But JULEP’s program is not static. Steppin’ Out evolved from an earlier initiative; it an outgrowth of the League’s former Junior League Girls to Girls project, which began in the 2003 – 2004 League year. The program met with at-risk girls identified by Top of the Bottom Ministries, a group which served the portion of the community with a large concentration of extreme poverty. Junior League members provided mentor sessions for girls up to six times year in hopes of serving as positive role models and inspiring them to succeed. Girls to Girls proved to be a experience which was meaningful to Junior League members and the participants in the program.
Much of the success of the Steppin’ Out program comes from alliances with strong community partners. The girls are referred by partnering agencies like Families First Network of Pensacola, Children’s Home Society of Florida, PACE Center for Girls, and Families Count. JULEP’s Foster Care Focus Committee also coordinates events with Families First Network and Children’s Home Society and supports their events and activities. Other supporters include Bank of America, West Florida Hospital, Pensacola State College School of Cosmetology, Santa Rosa County Health Department, and Friends of the Saenger.
JULEP coordinates with their partners to serve foster children and their families through two other programs. Done in a Day events at JULEP help provide foster families and kids with pajamas, beds, appreciation dinners, family field days, Santa breakfasts, and recruitment efforts. Their Foster Care Focus Committee oversees another great program element which provides kids in the program with mini-grants to fund ordinary purchases that aren’t reimbursed by their foster care programs, including eyeglasses, transportation costs and expenses like scouting fees and high school cap and gowns. JULEP has a member Group page on Facebook in which emergency requests from social workers are communicated and in just a matter of minutes a member replies with a means to help fulfill the request for a foster family. League members are proactive in helping the children and families in their community.

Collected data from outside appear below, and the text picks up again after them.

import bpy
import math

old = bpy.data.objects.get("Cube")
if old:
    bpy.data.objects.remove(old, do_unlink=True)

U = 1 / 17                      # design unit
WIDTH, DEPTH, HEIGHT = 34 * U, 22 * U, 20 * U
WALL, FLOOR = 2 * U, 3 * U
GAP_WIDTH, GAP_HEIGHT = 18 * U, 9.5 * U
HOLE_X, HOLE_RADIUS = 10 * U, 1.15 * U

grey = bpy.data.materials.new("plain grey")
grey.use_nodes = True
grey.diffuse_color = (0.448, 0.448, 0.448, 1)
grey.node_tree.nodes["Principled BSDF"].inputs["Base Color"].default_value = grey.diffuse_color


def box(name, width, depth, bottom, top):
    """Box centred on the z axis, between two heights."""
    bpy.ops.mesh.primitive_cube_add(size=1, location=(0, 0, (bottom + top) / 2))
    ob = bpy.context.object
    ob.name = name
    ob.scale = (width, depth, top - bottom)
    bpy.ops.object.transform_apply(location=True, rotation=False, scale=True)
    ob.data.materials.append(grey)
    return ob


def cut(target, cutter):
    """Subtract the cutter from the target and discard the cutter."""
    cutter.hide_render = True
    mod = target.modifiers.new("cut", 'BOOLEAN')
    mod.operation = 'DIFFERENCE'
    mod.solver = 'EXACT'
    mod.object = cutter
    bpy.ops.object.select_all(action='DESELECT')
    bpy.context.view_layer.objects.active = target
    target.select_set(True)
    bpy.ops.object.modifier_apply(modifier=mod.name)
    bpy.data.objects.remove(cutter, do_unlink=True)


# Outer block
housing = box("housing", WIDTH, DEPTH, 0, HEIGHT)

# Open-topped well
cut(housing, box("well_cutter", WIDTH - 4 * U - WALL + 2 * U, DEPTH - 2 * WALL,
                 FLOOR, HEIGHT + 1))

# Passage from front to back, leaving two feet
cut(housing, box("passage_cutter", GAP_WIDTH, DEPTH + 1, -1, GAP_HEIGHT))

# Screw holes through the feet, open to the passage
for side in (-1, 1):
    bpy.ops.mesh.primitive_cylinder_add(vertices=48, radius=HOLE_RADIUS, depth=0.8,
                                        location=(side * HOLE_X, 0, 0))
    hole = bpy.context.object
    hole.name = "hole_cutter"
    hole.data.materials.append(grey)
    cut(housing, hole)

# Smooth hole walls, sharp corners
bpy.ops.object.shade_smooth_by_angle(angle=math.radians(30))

Looking ahead, JULEP may ultimately consider handing off its foster care initiative to a community partner and move on to another – but not yet identified – major focus area. Past programs (also successfully handed off) included speech and hearing assistance for deaf children and adults, legal aid, downtown revitalization, teen peer abstinence promotion, a thrift shop, Leadership Pensacola, and car seats for children. But until then, Pensacola’s foster care community has a friend in The Junior League.